Most women with G6PD deficiency don’t know they have G6PDD until they have a child born missing the G6PD enzyme. The reason is that most tests return not deficient for women with G6PDD who have only one affected X chromosome. (http://www.bloodjournal.org/content/110/5/1411?sso-checked=true#F1) However, women with just one affected X will have symptoms due to lyonization.
Lyonization is the process of deciding which X chromosome will be deactivated in a cell. It is a random process and happens early in an embryo’s life. Each cell chooses and X chromosome to deactivate and passes this choice to it’s progeny. How many choose to deactivate the X chromosome affected by G6PDD determines how deficient the woman will be.
Simplified, let’s say a woman has a deactivated X in half of her cells, but half aren’t. If she comes into contact with a contraindicated substance, half of her blood cells will react but half won’t. Or 75% of her cells. Or 10%. It’s completely random.
So, women need to avoid triggers as much as men, but because they will tend to have a lower level hemolyses, women are less likely to be diagnosed with G6PDD because lower level hemolyses are harder to detect.
Due to how genetic inheritance works, if you are a woman and your father, mother, or son has G6PDD, you definitely have G6PD Deficiency. If your brother, daughter, daughter’s son or daughter, son’s daughter, uncle, aunt, or grandparent (except your father’s father) has G6PD Deficiency, you have a 50% chance of having it. And if your first cousin has it, you have a 25% chance.
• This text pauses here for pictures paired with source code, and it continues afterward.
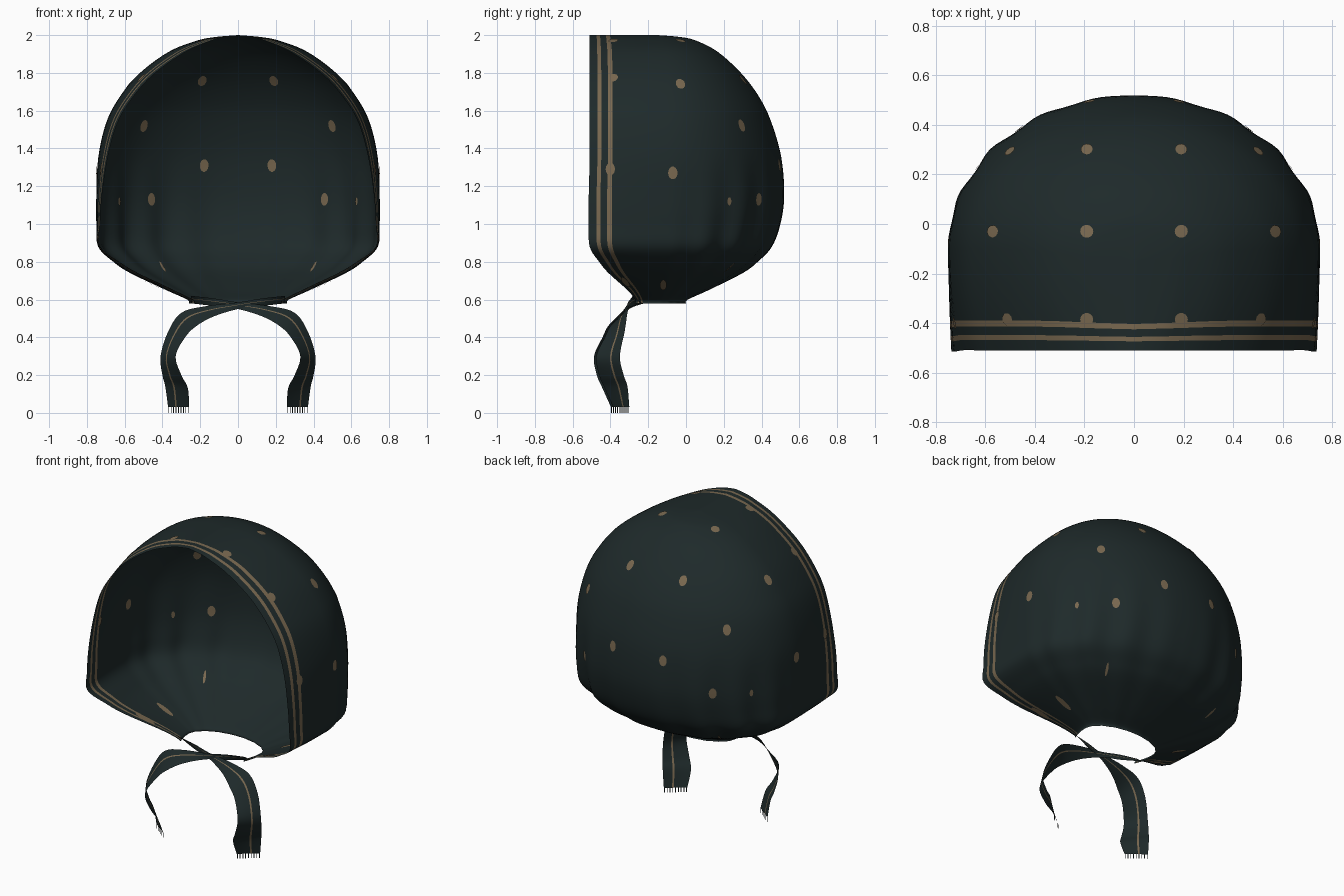
import bpy, bmesh, math
from mathutils import Vector
from mathutils.bvhtree import BVHTree

if "Cube" in bpy.data.objects:
    bpy.data.objects.remove(bpy.data.objects["Cube"])


def material(name, rgb):
    m = bpy.data.materials.new(name)
    m.diffuse_color = (*rgb, 1)
    m.use_nodes = True
    m.node_tree.nodes["Principled BSDF"].inputs["Base Color"].default_value = m.diffuse_color
    return m


CLOTH = material("dark teal cloth", (0.013, 0.0225, 0.023))
OCHRE = material("ochre print", (0.19, 0.138, 0.079))


def make_object(name, bm, mats):
    mesh = bpy.data.meshes.new(name)
    bm.to_mesh(mesh)
    bm.free()
    ob = bpy.data.objects.new(name, mesh)
    bpy.context.collection.objects.link(ob)
    for m in mats:
        mesh.materials.append(m)
    mesh.shade_smooth()
    return ob


def spline(keys, steps):
    """Smooth curve through key tuples of any length."""
    keys = [Vector(k) for k in keys]
    pts = [keys[0]] + keys + [keys[-1]]
    out = []
    for i in range(1, len(pts) - 2):
        a, b, c, d = pts[i - 1:i + 3]
        for s in range(steps):
            t = s / steps
            out.append(0.5 * (2 * b + (c - a) * t + (2 * a - 5 * b + 4 * c - d) * t * t
                              + (3 * b - a - 3 * c + d) * t ** 3))
    return out + [keys[-1]]


def grid(bm, rows, colour_of):
    vs = [[bm.verts.new(p) for p in row] for row in rows]
    for r in range(len(vs) - 1):
        for c in range(len(vs[0]) - 1):
            f = bm.faces.new((vs[r][c], vs[r][c + 1], vs[r + 1][c + 1], vs[r + 1][c]))
            f.material_index = colour_of(c)


# Scarf hood: level sections given as z, front y, front x, widest y, widest x, back y
SECTIONS = [
    (0.58, -.27, .23, -.14, .26, .00), (0.60, -.27, .24, -.14, .27, .01),
    (0.65, -.31, .34, -.13, .38, .12), (0.74, -.41, .53, -.12, .57, .30),
    (0.80, -.46, .63, -.11, .66, .38), (0.88, -.51, .73, -.10, .74, .455),
    (1.00, -.515, .73, -.10, .75, .50), (1.15, -.515, .72, -.10, .75, .52),
    (1.35, -.51, .69, -.10, .74, .505), (1.53, -.51, .64, -.10, .70, .455),
    (1.66, -.51, .565, -.10, .635, .395), (1.79, -.51, .45, -.10, .53, .30),
    (1.91, -.51, .28, -.11, .37, .17), (1.97, -.51, .14, -.13, .22, .055),
    (1.99, -.51, .07, -.14, .12, -.03), (2.00, -.51, 0, -.15, 0, -.15)]
FRONT = [0, .1, .15, .235, .295, .4, .55, .7, .85]   # columns from hem to widest point
STRIPES = (1, 3)
BACK = 36


def half_section(z, yf, xf, ym, w, yb):
    pts = []
    for t in FRONT:
        pts.append((w - (w - xf) * (1 - t) ** 2, yf + (ym - yf) * t, z))
    fold = 0.022 * max(0, 1 - abs(z - 0.85) / 0.55)   # gathers near the neck
    for i in range(BACK + 1):
        a = math.pi / 2 * i / BACK
        k = 1 + fold * math.sin(2 * a) * math.cos(18 * a)
        pts.append((w * k * math.cos(a) if i < BACK else 0,
                    ym + (yb - ym) * k * math.sin(a), z))
    return pts


bm = bmesh.new()
rows = []
for s in spline(SECTIONS, 5):
    half = half_section(*s)
    rows.append(half + [(-x, y, z) for x, y, z in reversed(half[:-1])])
columns = len(rows[0]) - 1
grid(bm, rows, lambda c: int(min(c, columns - 1 - c) in STRIPES))
bmesh.ops.remove_doubles(bm, verts=bm.verts, dist=0.0002)
bmesh.ops.recalc_face_normals(bm, faces=bm.faces)
tree = BVHTree.FromBMesh(bm)
make_object("scarf_hood", bm, [CLOTH, OCHRE])

# Printed dots: thin patches laid on both sides of the cloth
SIDE = [(-.03, 1.74), (-.40, 1.29), (-.07, 1.27)]
TOP = [(.19, -.03), (.19, -.385), (.51, -.385)]
REAR = [(.19, 1.76), (.50, 1.52), (.18, 1.31), (.46, 1.13)]
GATHERED = [(-.32, .695), (-.12, .68)]               # stretched dots under the jaw
dots = [((3, y, z), (-1, 0, 0), .025, .034) for y, z in SIDE]
dots += [((x, y, 4), (0, 0, -1), .026, .028) for x, y in TOP]
dots += [((x, 3, z), (0, -1, 0), .024, .034) for x, z in REAR]
dots += [((3, y, z), (-1, 0, 0), .018, .065) for y, z in GATHERED]
dots += [((.63, 3, 1.12), (0, -1, 0), .012, .022)]
dots += [((.40, 3, .77), (0, -1, 0), .008, .045)]
bm = bmesh.new()
for origin, direction, wide, tall in dots:
    for mirror in (1, -1):
        flip = Vector((mirror, 1, 1))
        hit, n, _, _ = tree.ray_cast(Vector(origin) * flip, Vector(direction) * flip)
        if hit is None:
            continue
        up = Vector((0, 0, 1)) if abs(n.z) < 0.97 else Vector((0, 1, 0))
        up = (up - n * up.dot(n)).normalized()
        side = up.cross(n)
        for off in (0.004, -0.004):
            ring = []
            for i in range(14):
                a = math.tau * i / 14
                p = hit + side * wide * math.cos(a) + up * tall * math.sin(a)
                q, qn, _, _ = tree.find_nearest(p)
                ring.append(bm.verts.new(q + qn * off))
            mid = bm.verts.new(hit + n * off)
            for i in range(14):
                tri = (mid, ring[i], ring[(i + 1) % 14])
                bm.faces.new(tri if off > 0 else tri[::-1])
make_object("printed_dots", bm, [OCHRE])

# Tied tails: a ribbon between two edge paths (inner xyz, outer xyz)
TAIL = [(-.25, -.22, .58, -.25, -.27, .62), (-.12, -.27, .565, -.12, -.28, .605),
        (0, -.30, .55, 0, -.295, .585), (.13, -.35, .51, .17, -.30, .565),
        (.22, -.40, .46, .30, -.31, .53), (.28, -.43, .40, .37, -.325, .43),
        (.33, -.475, .30, .41, -.35, .30), (.30, -.46, .20, .40, -.33, .20),
        (.265, -.43, .13, .385, -.31, .14), (.26, -.385, .03, .37, -.30, .03)]
ACROSS = [0, .2, .4, .58, .65, .85, 1]
for name, sx, gap in (("right_tail", 1, 0), ("left_tail", -1, -0.012)):
    bm = bmesh.new()
    rows = []
    for p in spline(TAIL, 5):
        a = Vector((p[0] * sx, p[1] + gap, p[2]))
        b = Vector((p[3] * sx, p[4] + gap, p[5]))
        rows.append([a.lerp(b, t) for t in ACROSS])
    grid(bm, rows, lambda c: int(c == 3))
    # Fringe threads along the cut end
    for i in range(9):
        c = a.lerp(b, 0.03 + 0.94 * i / 8)
        d = (b - a).normalized() * 0.0025
        low = Vector((0, 0, -0.03))
        bm.faces.new([bm.verts.new(v) for v in (c - d, c + d, c + d + low, c - d + low)])
    make_object(name, bm, [CLOTH, OCHRE])
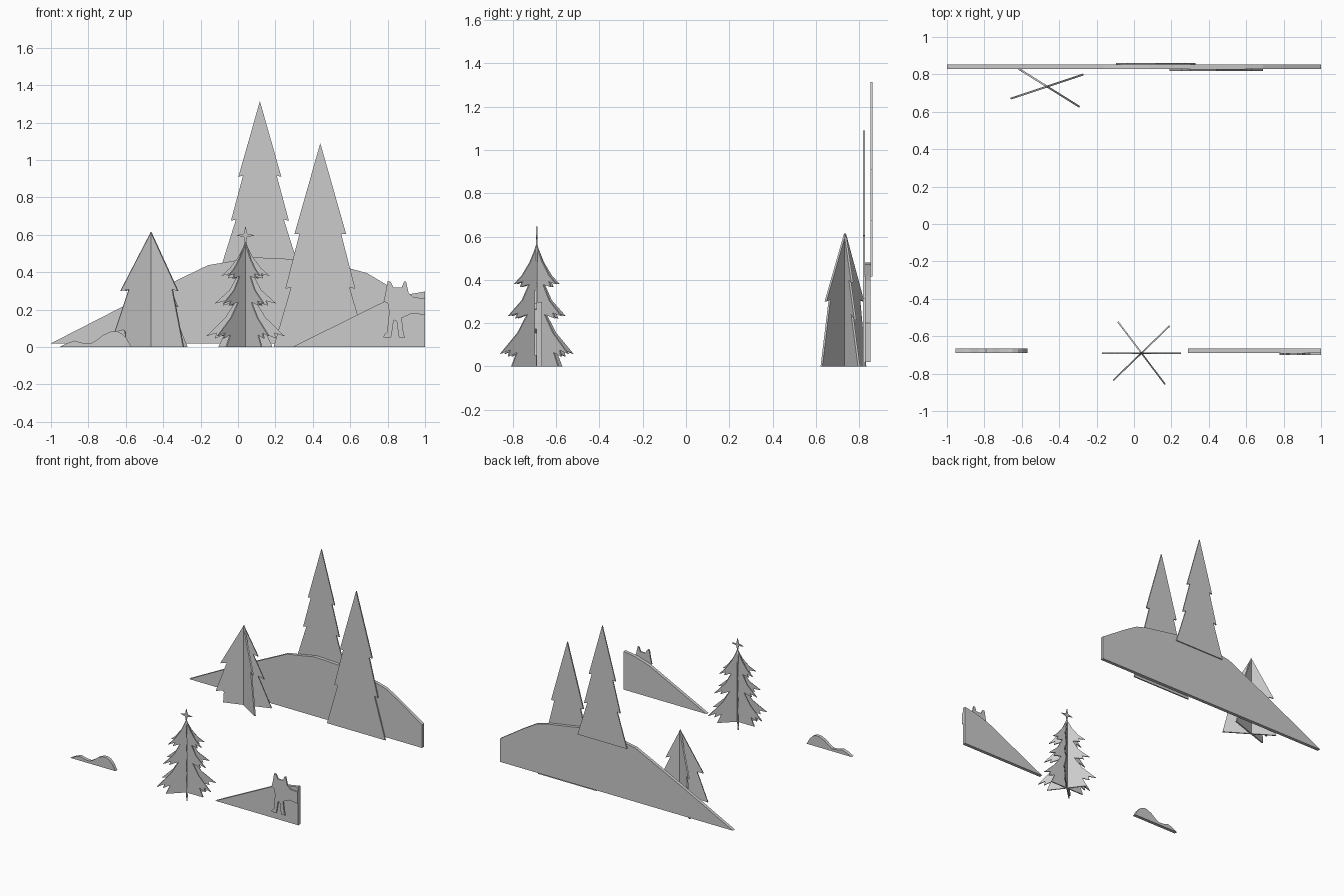
import bpy
from math import radians, cos, sin


def board(name, pts, y0, y1, loc=(0, 0, 0), angle=0):
    """Upright cut-out: (x, z) outline extruded from y0 to y1, turned about z."""
    n = len(pts)
    verts = [(x, y, z) for y in (y0, y1) for x, z in pts]
    faces = [list(range(n)), list(range(2 * n - 1, n - 1, -1))]
    faces += [[i, i + n, (i + 1) % n + n, (i + 1) % n] for i in range(n)]
    me = bpy.data.meshes.new(name)
    me.from_pydata(verts, [], faces)
    import bmesh
    bm = bmesh.new()
    bm.from_mesh(me)
    bmesh.ops.recalc_face_normals(bm, faces=bm.faces)
    bm.to_mesh(me)
    bm.free()
    ob = bpy.data.objects.new(name, me)
    ob.location = loc
    ob.rotation_euler = (0, 0, radians(angle))
    bpy.context.collection.objects.link(ob)
    return ob


def outline(tip, right, left=None):
    """Tree outline from a tip height and half profiles listed top to bottom."""
    left = right if left is None else left
    return [(0, tip)] + right + [(-r, z) for r, z in reversed(left)]


# Back hill
board("back_hill", [(-1, .02), (1, .02), (1, .20), (.8, .33), (.69, .395), (.6, .42),
                    (.3, .47), (.08, .48), (-.04, .458), (-.16, .438), (-.58, .235)],
      .828, .853)

# Tall flat trees behind and in front of the hill
board("tall_tree", outline(1.315, [(.115, .91), (.09, .917), (.155, .675), (.128, .682),
                                   (.212, .415)]), .853, .861, (.117, 0, 0))
board("second_tree", outline(1.09, [(.138, .605), (.112, .603), (.187, .312), (.157, .318),
                                    (.25, 0)]), .818, .828, (.44, 0, 0))

# Crossed two-board tree
sideA = [(.107, .388), (.07, .40), (.152, .215), (.105, .24), (.205, 0)]
sideB = [(.172, .30), (.125, .308), (.205, .08), (.16, .088), (.19, 0)]
board("crossed_tree_a", outline(.615, sideA, [(.172, .30), (.125, .308), (.205, .08),
                                               (.155, .092), (.145, .08), (.15, 0)]),
      -.005, .005, (-.465, .735, 0), 18.4)
board("crossed_tree_b", outline(.615, [(.17, .30), (.135, .308), (.205, 0)],
                                [(.16, .30), (.125, .308), (.178, 0)]),
      -.005, .005, (-.465, .735, 0), -32)

# Front tree of three crossed boards with drooping branches
half = [(.012, .535), (.04, .48), (.085, .42), (.13, .38), (.083, .392), (.095, .367),
        (.045, .378), (.085, .305), (.165, .232), (.11, .247), (.122, .222), (.055, .24),
        (.11, .155), (.21, .058), (.155, .075), (.165, .045), (.115, .065), (.145, 0)]
for i, a in enumerate((0, -53, 44)):
    board(f"front_tree_board_{i + 1}", outline(.565, half), -.004, .004, (.04, -.69, 0), a)

# Four-pointed star
star = []
for k in range(8):
    r = .05 if k % 2 == 0 else .013
    star.append((r * cos(k * radians(45)), .597 + r * sin(k * radians(45))))
board("tree_star", star, -.003, .003, (.04, -.69, 0))

# Front hill and snow mound
board("front_hill", [(.29, 0), (1, 0), (1, .297), (.9, .28), (.785, .245)], -.69, -.665)
board("snow_mound", [(-.955, 0), (-.57, 0), (-.595, .045), (-.62, .072), (-.65, .085),
                     (-.68, .083), (-.72, .065), (-.755, .038), (-.79, .018), (-.83, .022),
                     (-.875, .034), (-.91, .022)], -.69, -.665)

# Cat standing on the front hill
board("cat", [(.80, .352), (.815, .35), (.832, .318), (.875, .318), (.888, .35), (.898, .352),
              (.912, .29), (.94, .265), (1, .262), (1, .172), (.93, .18), (.875, .155),
              (.885, .075), (.893, .05), (.86, .052), (.848, .14), (.833, .145), (.825, .09),
              (.818, .05), (.778, .05), (.78, .065), (.797, .08), (.808, .19), (.80, .235),
              (.778, .245), (.788, .285)], -.7, -.69)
But it would be very unlikely to show up on a blood test. You might not feel very different, but later in life you might develop diabetes or cardiovascular disease, or you might have chronic low-level anemia throughout your life, or get a headache after drinking wine. The damage being being done may not be immediately apparent.
So avoid the triggers and be healthy!